Any review in this area should start with Peltzman's 1975 JPE article. Peltzman was writing a few years after the 1968 Motor Vehicle Safety Act (U.S.) went into effect. The act required, among other things, padded dash boards and seat belts. He says (p. 717):
The one result of this study that can be put forward most
confidently is that auto safety regulation has not affected
the highway death rate. Neither the time-series nor cross-section
data permit any other conclusion. However, these data are not as
decisive about what underlies this result. On one interpretation,
safety regulation has decreased the risk of death from an accident
by more than an unregulated market would have, but drivers have
offset this by taking greater accident risk.
In general, the idea is that seat belts and other safety devices may save lives if the accident rate is held constant, but that in reality, wearing a seat belt may induce more risk taking and thus more accidents overall (moral hazard, or Peltzman's "compensating behavior"). Then, it is not obvious whether more accidents which are, on average, less fatal will result in more deaths overall.
Of course, Peltzman didn't settle the matter. More recently, Cohen and Eniav (2003) found the opposite--that safety devices unambiguously save lives and that there is no evidence of additional risk-taking by seat belt wearers. Levitt and Porter (2001) came to a similar conclusion (this later paper is worth reading because it brings to light the issue of sample selection problems (à la Heckman), and a way of correcting for it). It seems, at least for seat belts, that the matter has been settled by these later papers. But, these lines of research highlight that, in general, we cannot say for certain what the net effect of safety regulations will be a priori.
Interestingly, the Cohen paper focuses on primary enforcement, that is, providing incentives to use safety devices (or, rather, disincentives for not using them) beyond the live-saving benefits. This would tend to cause people who wouldn't ordinarily use safety devices to use them. If it is true that drivers are compensating for their unsafe behavior by using safety devices, then more safe drivers would be induced to use the devices and the moral hazard may be somewhat offset. This tends to indicate that non-optional safety improvements may have a larger impact on deaths per mile than optional safety improvements.

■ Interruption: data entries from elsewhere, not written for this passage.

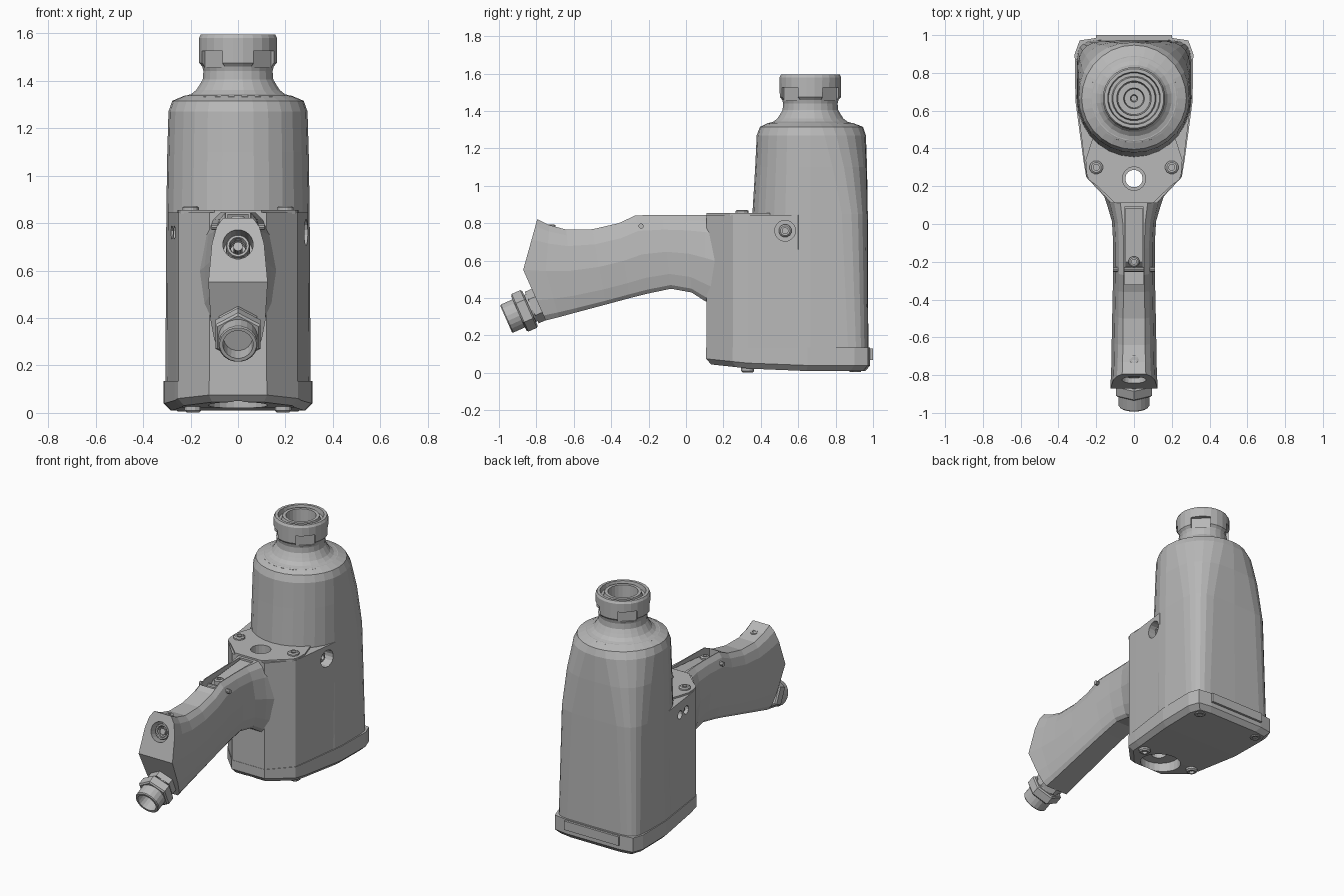
import bpy, bmesh, math
from mathutils import Vector, Matrix

if "Cube" in bpy.data.objects:
    bpy.data.objects.remove(bpy.data.objects["Cube"])

grey = bpy.data.materials.new("tool_grey")
grey.diffuse_color = (0.48, 0.48, 0.48, 1)
grey.use_nodes = True
grey.node_tree.nodes["Principled BSDF"].inputs["Base Color"].default_value = grey.diffuse_color


def finish(name, bm):
    bmesh.ops.remove_doubles(bm, verts=bm.verts, dist=1e-5)
    bmesh.ops.recalc_face_normals(bm, faces=bm.faces)
    me = bpy.data.meshes.new(name)
    bm.to_mesh(me)
    bm.free()
    ob = bpy.data.objects.new(name, me)
    bpy.context.collection.objects.link(ob)
    me.materials.append(grey)
    return ob


def loft(name, halves):
    """Skin through rings; each ring is given by its +x half and mirrored."""
    bm = bmesh.new()
    rings = []
    for h in halves:
        full = list(h) + [(-x, y, z) for x, y, z in reversed(h)]
        rings.append([bm.verts.new(p) for p in full])
    n = len(rings[0])
    for a, b in zip(rings, rings[1:]):
        for i in range(n):
            j = (i + 1) % n
            bm.faces.new((a[i], a[j], b[j], b[i]))
    for r in (rings[0], rings[-1]):
        for i in range(n // 2 - 1):
            bm.faces.new((r[i], r[i + 1], r[n - 2 - i], r[n - 1 - i]))
    return finish(name, bm)


def lathe(name, profile, loc=(0, 0, 0), axis=(0, 0, 1), segs=20):
    """Spin (radius, height) points around an axis."""
    bm = bmesh.new()
    rot = Vector(axis).to_track_quat('Z', 'Y').to_matrix().to_4x4()
    m = Matrix.Translation(loc) @ rot
    rings = []
    for r, s in profile:
        rings.append([bm.verts.new(m @ Vector((r * math.cos(a), r * math.sin(a), s)))
                      for a in (2 * math.pi * (i + .5) / segs for i in range(segs))])
    for a, b in zip(rings, rings[1:]):
        for i in range(segs):
            j = (i + 1) % segs
            bm.faces.new((a[i], a[j], b[j], b[i]))
    return finish(name, bm)


def rod(name, r, s0, s1, loc, axis=(0, 0, 1), segs=20):
    return lathe(name, [(0, s0), (r, s0), (r, s1), (0, s1)], loc, axis, segs)


def box(name, lo, hi, turn=0, pivot=(0, 0, 0)):
    bm = bmesh.new()
    bmesh.ops.create_cube(bm, size=1)
    for v in bm.verts:
        p = Vector([(a + b) / 2 + c * (b - a) for a, b, c in zip(lo, hi, v.co)])
        v.co = Matrix.Rotation(turn, 3, 'Z') @ p + Vector(pivot)
    return finish(name, bm)


def cut(targets, cutter):
    """Subtract the cutter from each target, then remove it."""
    cutter.hide_render = True
    for t in targets:
        mod = t.modifiers.new("cut", 'BOOLEAN')
        mod.operation, mod.solver, mod.object = 'DIFFERENCE', 'EXACT', cutter
        bpy.context.view_layer.objects.active = t
        bpy.ops.object.modifier_apply(modifier=mod.name)
    bpy.data.objects.remove(cutter)


def screw(name, r, h, loc, axis=(0, 0, 1)):
    lathe(name, [(0, -.03), (r, -.03), (r, h * .6), (r * .75, h), (r * .45, h),
                 (r * .45, h * .2), (0, h * .2)], loc, axis, 12)


# main barrel housing: round in front and at the top, boxy at the back
CY = .665
def barrel_half(z, hw, yf, yb, n, steps=14):
    pts = []
    for i in range(steps + 1):
        a = -math.pi / 2 + math.pi * i / steps
        c, s = max(math.cos(a), 0), math.sin(a)
        e = 2 / n if s > 0 else 1
        y = CY + (yb - CY) * s ** e if s > 0 else CY + (CY - yf) * s
        pts.append((hw * c ** e if c > 1e-6 else 0, y, z))
    return pts

barrel = loft("barrel_housing", [barrel_half(*s) for s in [
    (.12, .306, .355, .975, 7), (.85, .302, .355, .972, 5), (1.1, .298, .37, .968, 3.2),
    (1.27, .293, .378, .962, 2.2), (1.315, .277, .395, .947, 2), (1.337, .225, .44, .89, 2)]])

# front housing block joining barrel and handle
FRONT = [(.12, .11), (.25, .25), (.262, .33), (.296, .6), (.2, .75)]
front = loft("front_housing", [[(x, y, z) for x, y in FRONT] for z in (.12, .845)])

# bottom cap with a sloping, chamfered underside
CAP = [(.122, .108), (.253, .248), (.267, .33), (.31, .65), (.314, .9), (.288, .972), (.2, .985)]
def cap_z(y):
    return .04 + .035 * max(0, .45 - y) / .34
cap = loft("bottom_cap", [
    [(x, y, .135) for x, y in CAP],
    [(x, y, cap_z(y)) for x, y in CAP],
    [(x * .9, .55 + (y - .55) * .94, cap_z(y) - .03) for x, y in CAP]])
box("rear_tab", (-.2, .96, .07), (.2, 1.0, .13))

# top plate
PLATE = [(.1, .11), (.13, .14), (.2, .205), (.24, .235), (.252, .27), (.256, .34), (.22, .45)]
plate = loft("top_plate", [[(x, y, z) for x, y in PLATE] for z in (.838, .856)])

# handle, lofted through rings: top (y, z), bottom (y, z), half width, end kink
RINGS = [(.18, .845, .18, .34, .17, 0), (.10, .845, .10, .385, .142, 0),
         (0, .845, .03, .43, .117, 0), (-.13, .845, -.08, .45, .11, 0),
         (-.27, .842, -.2, .425, .11, 0), (-.36, .8, -.3, .4, .112, 0),
         (-.5, .768, -.43, .365, .115, 0), (-.64, .766, -.58, .325, .118, -.01),
         (-.73, .79, -.68, .298, .12, -.045), (-.795, .822, -.75, .28, .125, -.098)]
SHAPE = [(0, .65), (.05, .8), (.2, .92), (.5, 1), (.8, .88), (.93, .72), (1, .5)]
handle = loft("handle", [
    [(hw * w, by + (ty - by) * t + k * (1 - abs(2 * t - 1)), bz + (tz - bz) * t)
     for t, w in SHAPE] for ty, tz, by, bz, hw, k in RINGS])

# vertical through hole with counterbores
cut([front, cap, plate], rod("hole_cutter", .046, -.2, 1.1, (0, .24, 0)))
cut([front, plate], rod("hole_cutter", .062, .8, 1.0, (0, .24, 0)))
cut([cap], rod("hole_cutter", .125, -.2, .1, (0, .255, 0), segs=24))

# trigger slot with lever inside
cut([handle], box("slot_cutter", (-.05, -.32, .75), (.05, .09, .95)))
LEVER = [(.085, .835, .745), (-.2, .81, .745), (-.24, .765, .745)]
loft("trigger_lever", [[(.044, y, b), (.044, y, t)] for y, t, b in LEVER])
screw("lever_screw", .03, .02, (0, -.2, .81))
rod("lever_pin", .014, -.112, .112, (0, -.24, .785), (1, 0, 0), 10)
screw("handle_top_screw", .024, .006, (0, -.72, .786))

# socket and spring in the upper end face of the handle
end_axis = Vector((0, -.96, .27)).normalized()
socket = Vector((0, -.825, .71))
cut([handle], rod("socket_cutter", .064, -.14, .1, socket, end_axis))
for i in range(4):
    bpy.ops.mesh.primitive_torus_add(
        major_radius=.042, minor_radius=.009, major_segments=18, minor_segments=6,
        location=socket - end_axis * (.03 + .028 * i),
        rotation=end_axis.to_track_quat('Z', 'Y').to_euler())
    bpy.context.object.name = "spring_coil"
    bpy.context.object.data.materials.append(grey)
rod("spring_core", .02, -.14, -.03, socket, end_axis, 10)
# small triangle mark below the socket
loft("end_mark", [[(0, y - .005 + d, .603), (.02, y - .012 + d, .572)]
                  for y, d in ((-.848, 0), (-.848, .012))])

# hose fitting on the lower end face
out = Vector((0, -.915, -.407)).normalized()
tip = Vector((0, -.962, .288))
lathe("hose_fitting", [(0, -.24), (.08, -.24), (.08, -.12), (.083, -.08), (.083, -.006),
                       (.078, 0), (.064, 0), (.06, -.1), (.03, -.1), (.03, -.14), (0, -.14)],
      tip, out, 20)
lathe("hose_nut", [(0, -.14), (.1, -.14), (.11, -.132), (.11, -.082), (.1, -.074), (0, -.074)],
      tip, out, 6)
rod("hose_collar", .092, -.2, -.15, tip, out, 6)

# output neck with rings in its bore
neck = lathe("output_neck", [
    (0, 1.31), (.24, 1.31), (.235, 1.333), (.2, 1.343), (.178, 1.36), (.165, 1.38),
    (.15, 1.405), (.147, 1.44), (.152, 1.46), (.165, 1.475), (.166, 1.58), (.158, 1.595),
    (.14, 1.595), (.135, 1.565), (.118, 1.565), (.112, 1.59), (.092, 1.59), (.086, 1.48),
    (.055, 1.48), (.05, 1.45), (.02, 1.45), (.015, 1.43), (0, 1.43)], (0, CY, 0), segs=24)
for i in range(4):
    cut([neck], box("notch_cutter", (.138, -.06, 1.455), (.25, .06, 1.525),
                    math.pi * (i / 2 + .25), (0, CY, 0)))

# side ports: one large on the right, two small on the left
cut([front, barrel], rod("port_cutter", .056, .225, .5, (0, .53, .76), (1, 0, 0), 16))
screw("right_port_screw", .035, .02, (.235, .53, .76), (1, 0, 0))
for y in (.38, .46):
    cut([front, barrel], rod("port_cutter", .028, .23, .5, (0, y, .76), (-1, 0, 0), 12))
    screw("left_port_screw", .016, .012, (-.24, y, .76), (-1, 0, 0))

# screws on the plate and under the cap
for s in (-1, 1):
    screw("plate_screw", .036, .016, (s * .2, .3, .856))
    screw("front_cap_screw", .036, .02, (s * .19, .33, .022), (0, 0, -1))
    screw("rear_cap_screw", .04, .03, (s * .225, .905, .035), (0, 0, -1))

Oh, and here is the spiked steering wheel comic you are looking for.